1953flood (another version of this page)
Water levels in The Netherlands are metered and coordinated -- the management of water a primary element of the Dutch samenleving, or "living together."
What cannot be controlled, however, is the amount of water that comes into the country, either by river, by rain, or by sea. Normally, this is no problem.
But during the unusually high storm surge of 1953, in which a low-pressure weather system raised the level of the North Sea, [The Netherlands had a problem with water.]
By the construction of earthen and concrete-metal structures the coastline of The Netherlands shortened by 700 kilometers. The building and strengthening of dikes and other mechanisms against the rising of the North Sea were a great part of the Deltaplan structure. But the sea could not be shut out, because the great rivers of northern Europe are a shipping route of prime importance.
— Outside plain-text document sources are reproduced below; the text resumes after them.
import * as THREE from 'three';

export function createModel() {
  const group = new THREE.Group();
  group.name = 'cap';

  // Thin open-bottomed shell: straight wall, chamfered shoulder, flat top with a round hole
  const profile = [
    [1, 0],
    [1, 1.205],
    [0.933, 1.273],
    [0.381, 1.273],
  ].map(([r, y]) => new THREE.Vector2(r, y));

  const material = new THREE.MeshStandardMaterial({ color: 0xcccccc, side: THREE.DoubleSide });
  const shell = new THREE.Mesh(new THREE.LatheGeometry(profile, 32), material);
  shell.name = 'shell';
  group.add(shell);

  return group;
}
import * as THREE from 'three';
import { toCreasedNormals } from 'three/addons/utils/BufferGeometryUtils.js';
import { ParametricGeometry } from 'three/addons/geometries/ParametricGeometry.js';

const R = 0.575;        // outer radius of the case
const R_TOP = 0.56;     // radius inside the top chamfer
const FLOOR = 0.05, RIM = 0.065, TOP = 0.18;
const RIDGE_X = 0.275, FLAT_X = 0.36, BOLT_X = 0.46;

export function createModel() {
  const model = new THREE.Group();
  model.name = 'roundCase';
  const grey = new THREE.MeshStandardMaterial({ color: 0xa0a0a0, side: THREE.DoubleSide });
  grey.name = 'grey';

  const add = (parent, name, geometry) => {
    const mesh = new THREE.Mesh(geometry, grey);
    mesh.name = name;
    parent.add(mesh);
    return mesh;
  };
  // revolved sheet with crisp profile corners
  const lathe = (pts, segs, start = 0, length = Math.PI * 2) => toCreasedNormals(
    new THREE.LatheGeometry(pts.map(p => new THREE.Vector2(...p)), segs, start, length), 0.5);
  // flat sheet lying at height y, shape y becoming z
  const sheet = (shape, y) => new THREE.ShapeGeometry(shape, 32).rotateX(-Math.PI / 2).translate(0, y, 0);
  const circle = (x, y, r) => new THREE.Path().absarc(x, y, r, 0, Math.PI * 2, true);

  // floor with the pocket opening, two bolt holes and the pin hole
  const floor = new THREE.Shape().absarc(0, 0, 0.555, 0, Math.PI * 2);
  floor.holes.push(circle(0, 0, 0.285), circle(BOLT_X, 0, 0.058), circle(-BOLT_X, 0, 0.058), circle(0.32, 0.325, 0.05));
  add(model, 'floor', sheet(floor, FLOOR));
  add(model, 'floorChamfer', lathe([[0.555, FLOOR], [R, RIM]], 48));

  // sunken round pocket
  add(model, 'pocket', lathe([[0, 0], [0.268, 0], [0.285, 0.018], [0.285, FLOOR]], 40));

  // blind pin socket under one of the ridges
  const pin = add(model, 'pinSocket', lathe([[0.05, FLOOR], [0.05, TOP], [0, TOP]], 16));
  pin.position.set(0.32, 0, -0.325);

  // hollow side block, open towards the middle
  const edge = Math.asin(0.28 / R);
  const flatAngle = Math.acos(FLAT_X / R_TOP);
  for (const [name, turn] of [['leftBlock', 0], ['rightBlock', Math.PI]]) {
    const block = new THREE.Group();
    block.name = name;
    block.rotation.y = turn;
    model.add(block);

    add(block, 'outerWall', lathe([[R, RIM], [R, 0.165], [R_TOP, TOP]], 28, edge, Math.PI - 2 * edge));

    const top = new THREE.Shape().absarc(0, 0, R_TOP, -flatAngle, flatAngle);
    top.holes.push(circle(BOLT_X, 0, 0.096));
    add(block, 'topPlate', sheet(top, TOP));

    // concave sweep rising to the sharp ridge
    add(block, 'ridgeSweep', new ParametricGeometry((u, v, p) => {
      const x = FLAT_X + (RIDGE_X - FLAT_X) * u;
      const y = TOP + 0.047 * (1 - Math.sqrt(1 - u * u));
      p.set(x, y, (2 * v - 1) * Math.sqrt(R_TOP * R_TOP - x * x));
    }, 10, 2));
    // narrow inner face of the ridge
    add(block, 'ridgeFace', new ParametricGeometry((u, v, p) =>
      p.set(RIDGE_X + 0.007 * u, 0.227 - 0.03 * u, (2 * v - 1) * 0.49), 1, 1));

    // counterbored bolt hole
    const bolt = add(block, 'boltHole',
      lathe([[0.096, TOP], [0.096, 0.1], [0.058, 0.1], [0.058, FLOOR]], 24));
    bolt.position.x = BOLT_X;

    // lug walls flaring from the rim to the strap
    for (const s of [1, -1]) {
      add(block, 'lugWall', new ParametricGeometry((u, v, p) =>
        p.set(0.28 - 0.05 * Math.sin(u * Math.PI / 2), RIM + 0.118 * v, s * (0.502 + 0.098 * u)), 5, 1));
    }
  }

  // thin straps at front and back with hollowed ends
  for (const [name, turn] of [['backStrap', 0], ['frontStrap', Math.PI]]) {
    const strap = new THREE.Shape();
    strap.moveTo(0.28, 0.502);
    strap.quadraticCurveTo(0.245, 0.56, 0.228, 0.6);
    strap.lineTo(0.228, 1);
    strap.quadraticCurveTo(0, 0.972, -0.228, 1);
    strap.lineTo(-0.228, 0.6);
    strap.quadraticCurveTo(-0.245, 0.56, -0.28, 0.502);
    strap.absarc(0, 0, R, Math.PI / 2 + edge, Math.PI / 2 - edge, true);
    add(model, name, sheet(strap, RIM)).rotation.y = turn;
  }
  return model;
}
For the great port of Rotterdam, the solution became obvious, if difficult: huge gates would close if the need arose.
For lesser water must be, and is, regulated by local, regional, and state agreements, and by legal decree.